[DATA FOR REVIEW Boundary: Start]
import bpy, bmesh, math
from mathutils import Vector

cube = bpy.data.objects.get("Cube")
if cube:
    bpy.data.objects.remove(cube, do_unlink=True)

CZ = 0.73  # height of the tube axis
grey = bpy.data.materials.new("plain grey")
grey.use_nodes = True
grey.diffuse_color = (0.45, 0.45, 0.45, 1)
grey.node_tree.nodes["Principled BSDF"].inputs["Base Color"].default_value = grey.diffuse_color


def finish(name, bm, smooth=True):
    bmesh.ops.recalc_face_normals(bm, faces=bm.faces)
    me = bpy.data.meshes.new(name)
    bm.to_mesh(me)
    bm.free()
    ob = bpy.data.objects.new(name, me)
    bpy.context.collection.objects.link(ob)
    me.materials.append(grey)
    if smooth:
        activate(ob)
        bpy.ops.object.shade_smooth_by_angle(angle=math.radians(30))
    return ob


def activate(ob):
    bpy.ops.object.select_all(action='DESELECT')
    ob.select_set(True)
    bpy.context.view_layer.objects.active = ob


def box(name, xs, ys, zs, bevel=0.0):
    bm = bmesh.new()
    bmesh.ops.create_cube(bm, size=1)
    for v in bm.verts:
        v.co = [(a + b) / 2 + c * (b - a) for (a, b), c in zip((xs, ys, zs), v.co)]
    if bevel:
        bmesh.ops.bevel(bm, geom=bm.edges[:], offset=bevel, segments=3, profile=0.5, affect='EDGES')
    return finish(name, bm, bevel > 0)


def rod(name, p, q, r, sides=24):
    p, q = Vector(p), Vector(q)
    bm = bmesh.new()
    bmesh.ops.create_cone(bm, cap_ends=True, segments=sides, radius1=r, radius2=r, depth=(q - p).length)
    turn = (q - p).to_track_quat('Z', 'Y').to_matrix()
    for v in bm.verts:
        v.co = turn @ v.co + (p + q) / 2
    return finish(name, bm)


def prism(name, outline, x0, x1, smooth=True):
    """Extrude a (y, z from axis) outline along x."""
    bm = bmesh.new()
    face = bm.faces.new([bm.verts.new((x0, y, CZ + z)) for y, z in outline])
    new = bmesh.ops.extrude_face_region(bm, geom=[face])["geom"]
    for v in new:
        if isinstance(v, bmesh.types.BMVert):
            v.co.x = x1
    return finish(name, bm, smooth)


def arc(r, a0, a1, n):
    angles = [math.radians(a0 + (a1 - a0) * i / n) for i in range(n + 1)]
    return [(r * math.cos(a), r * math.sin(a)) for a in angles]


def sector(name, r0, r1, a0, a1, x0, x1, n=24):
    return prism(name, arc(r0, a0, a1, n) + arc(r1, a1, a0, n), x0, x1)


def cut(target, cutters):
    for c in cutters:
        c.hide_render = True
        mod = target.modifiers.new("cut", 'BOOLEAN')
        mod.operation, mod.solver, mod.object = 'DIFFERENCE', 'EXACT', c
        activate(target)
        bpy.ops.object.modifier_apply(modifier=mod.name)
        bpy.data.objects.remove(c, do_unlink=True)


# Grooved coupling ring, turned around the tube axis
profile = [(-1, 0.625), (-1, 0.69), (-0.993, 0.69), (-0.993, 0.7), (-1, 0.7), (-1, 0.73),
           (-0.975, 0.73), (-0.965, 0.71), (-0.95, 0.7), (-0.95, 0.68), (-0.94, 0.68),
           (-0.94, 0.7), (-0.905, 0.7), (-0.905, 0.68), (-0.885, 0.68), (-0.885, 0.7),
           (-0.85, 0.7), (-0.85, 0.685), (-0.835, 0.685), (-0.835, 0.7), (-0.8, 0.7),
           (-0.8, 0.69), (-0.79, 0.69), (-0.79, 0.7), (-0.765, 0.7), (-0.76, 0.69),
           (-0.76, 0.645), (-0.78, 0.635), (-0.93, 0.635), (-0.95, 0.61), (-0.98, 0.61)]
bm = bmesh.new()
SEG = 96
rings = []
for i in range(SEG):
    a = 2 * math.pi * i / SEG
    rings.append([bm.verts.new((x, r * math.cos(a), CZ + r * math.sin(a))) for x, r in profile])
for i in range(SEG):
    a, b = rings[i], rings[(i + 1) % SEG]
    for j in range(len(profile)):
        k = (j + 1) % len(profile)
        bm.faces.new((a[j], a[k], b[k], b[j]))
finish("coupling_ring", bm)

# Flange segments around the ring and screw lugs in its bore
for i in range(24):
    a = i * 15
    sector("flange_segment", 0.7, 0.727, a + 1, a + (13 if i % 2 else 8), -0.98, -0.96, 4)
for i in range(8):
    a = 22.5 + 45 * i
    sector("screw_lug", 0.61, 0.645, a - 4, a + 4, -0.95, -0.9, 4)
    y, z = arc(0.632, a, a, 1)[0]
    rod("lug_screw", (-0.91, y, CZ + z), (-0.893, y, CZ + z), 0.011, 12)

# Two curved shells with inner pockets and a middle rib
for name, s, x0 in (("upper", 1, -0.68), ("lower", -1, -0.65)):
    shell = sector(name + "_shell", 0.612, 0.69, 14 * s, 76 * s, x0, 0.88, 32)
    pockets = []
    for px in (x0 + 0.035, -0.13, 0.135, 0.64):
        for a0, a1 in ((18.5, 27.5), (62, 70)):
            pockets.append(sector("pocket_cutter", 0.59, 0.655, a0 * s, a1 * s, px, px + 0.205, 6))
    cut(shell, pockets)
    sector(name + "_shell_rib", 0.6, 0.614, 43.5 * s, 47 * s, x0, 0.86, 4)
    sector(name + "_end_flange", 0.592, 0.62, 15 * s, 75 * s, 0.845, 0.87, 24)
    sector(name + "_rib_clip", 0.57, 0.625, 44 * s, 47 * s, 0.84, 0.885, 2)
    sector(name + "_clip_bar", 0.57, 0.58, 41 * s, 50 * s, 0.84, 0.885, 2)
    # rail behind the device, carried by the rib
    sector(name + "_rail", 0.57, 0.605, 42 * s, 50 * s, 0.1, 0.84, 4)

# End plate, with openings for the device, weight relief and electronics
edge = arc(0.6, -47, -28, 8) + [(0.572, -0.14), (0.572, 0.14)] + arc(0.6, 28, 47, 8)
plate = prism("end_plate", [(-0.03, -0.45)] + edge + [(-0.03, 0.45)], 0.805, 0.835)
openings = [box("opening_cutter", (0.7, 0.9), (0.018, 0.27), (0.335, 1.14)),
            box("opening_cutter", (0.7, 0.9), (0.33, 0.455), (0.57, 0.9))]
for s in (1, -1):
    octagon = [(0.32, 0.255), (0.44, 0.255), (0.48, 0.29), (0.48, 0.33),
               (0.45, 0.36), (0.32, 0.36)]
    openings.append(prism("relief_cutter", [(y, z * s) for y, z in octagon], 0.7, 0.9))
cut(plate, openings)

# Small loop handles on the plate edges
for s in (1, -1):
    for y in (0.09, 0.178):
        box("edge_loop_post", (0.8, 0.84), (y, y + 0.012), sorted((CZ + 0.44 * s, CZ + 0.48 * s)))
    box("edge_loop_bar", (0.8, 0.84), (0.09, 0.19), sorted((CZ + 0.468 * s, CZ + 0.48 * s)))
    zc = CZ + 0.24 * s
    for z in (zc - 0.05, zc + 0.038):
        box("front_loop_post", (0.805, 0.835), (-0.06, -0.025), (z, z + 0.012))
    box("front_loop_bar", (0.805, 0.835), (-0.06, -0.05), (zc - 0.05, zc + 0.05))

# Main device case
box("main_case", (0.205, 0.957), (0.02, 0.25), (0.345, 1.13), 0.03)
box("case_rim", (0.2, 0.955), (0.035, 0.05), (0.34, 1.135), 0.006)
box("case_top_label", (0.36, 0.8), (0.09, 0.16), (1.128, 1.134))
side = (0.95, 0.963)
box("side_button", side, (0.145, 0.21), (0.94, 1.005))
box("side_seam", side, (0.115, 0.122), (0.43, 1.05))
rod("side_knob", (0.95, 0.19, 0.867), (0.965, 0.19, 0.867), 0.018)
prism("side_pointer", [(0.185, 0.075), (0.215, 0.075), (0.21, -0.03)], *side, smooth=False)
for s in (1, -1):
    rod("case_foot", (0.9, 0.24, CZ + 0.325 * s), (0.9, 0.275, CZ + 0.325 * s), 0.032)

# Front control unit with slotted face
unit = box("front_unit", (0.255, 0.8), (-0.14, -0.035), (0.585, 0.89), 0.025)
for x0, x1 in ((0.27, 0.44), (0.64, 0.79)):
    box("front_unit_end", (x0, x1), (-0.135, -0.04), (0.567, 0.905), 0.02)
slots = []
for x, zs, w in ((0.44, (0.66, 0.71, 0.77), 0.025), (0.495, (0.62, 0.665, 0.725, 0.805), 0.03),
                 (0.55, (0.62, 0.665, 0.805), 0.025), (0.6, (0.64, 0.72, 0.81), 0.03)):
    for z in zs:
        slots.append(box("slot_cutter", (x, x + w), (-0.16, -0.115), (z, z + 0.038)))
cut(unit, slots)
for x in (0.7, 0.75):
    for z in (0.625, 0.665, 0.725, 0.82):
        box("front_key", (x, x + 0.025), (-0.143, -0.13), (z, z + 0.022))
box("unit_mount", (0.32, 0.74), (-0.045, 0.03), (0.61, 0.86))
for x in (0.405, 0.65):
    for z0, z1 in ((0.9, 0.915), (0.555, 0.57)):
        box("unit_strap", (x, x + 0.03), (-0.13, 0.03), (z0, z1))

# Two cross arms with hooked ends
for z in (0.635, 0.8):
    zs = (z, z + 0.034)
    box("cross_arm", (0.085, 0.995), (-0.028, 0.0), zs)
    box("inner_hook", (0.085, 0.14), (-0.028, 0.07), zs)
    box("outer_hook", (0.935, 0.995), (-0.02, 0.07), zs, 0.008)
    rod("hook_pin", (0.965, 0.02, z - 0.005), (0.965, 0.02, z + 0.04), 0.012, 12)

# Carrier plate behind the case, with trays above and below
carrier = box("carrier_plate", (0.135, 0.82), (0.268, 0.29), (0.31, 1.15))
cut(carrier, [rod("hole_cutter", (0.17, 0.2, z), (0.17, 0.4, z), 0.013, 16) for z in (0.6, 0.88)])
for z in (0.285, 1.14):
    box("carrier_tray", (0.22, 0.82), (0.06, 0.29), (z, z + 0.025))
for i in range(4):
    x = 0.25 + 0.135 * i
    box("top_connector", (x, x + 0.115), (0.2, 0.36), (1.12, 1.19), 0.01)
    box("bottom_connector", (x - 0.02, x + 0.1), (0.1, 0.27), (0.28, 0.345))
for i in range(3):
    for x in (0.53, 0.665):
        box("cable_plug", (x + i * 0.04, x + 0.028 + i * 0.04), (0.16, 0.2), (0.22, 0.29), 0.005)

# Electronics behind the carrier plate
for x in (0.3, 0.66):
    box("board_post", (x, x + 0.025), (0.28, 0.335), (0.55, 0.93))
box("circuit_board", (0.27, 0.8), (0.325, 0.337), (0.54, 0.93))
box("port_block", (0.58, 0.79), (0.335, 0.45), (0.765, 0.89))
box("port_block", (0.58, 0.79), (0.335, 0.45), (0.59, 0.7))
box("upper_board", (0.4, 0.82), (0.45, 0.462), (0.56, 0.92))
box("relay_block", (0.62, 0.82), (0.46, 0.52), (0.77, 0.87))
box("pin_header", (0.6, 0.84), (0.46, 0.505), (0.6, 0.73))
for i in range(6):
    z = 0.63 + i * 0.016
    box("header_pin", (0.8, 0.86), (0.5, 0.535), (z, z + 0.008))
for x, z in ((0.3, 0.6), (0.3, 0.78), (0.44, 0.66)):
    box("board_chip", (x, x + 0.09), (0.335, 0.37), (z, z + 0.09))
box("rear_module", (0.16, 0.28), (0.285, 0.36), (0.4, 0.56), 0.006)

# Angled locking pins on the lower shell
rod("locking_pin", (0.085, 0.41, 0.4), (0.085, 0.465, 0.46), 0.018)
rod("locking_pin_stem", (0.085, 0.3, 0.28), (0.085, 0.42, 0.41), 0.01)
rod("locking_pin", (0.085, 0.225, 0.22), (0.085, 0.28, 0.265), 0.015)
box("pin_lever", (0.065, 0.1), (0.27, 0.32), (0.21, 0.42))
[DATA FOR REVIEW Boundary: End]
From the material above, set down exactly the lines between the line holding "face = bm.faces.new([bm.verts.new((x0, y, CZ" and the line holding "c.hide_render = True", inclusive. Include nothing else.

WRITTEN REPLY:
    face = bm.faces.new([bm.verts.new((x0, y, CZ + z)) for y, z in outline])
    new = bmesh.ops.extrude_face_region(bm, geom=[face])["geom"]
    for v in new:
        if isinstance(v, bmesh.types.BMVert):
            v.co.x = x1
    return finish(name, bm, smooth)


def arc(r, a0, a1, n):
    angles = [math.radians(a0 + (a1 - a0) * i / n) for i in range(n + 1)]
    return [(r * math.cos(a), r * math.sin(a)) for a in angles]


def sector(name, r0, r1, a0, a1, x0, x1, n=24):
    return prism(name, arc(r0, a0, a1, n) + arc(r1, a1, a0, n), x0, x1)


def cut(target, cutters):
    for c in cutters:
        c.hide_render = True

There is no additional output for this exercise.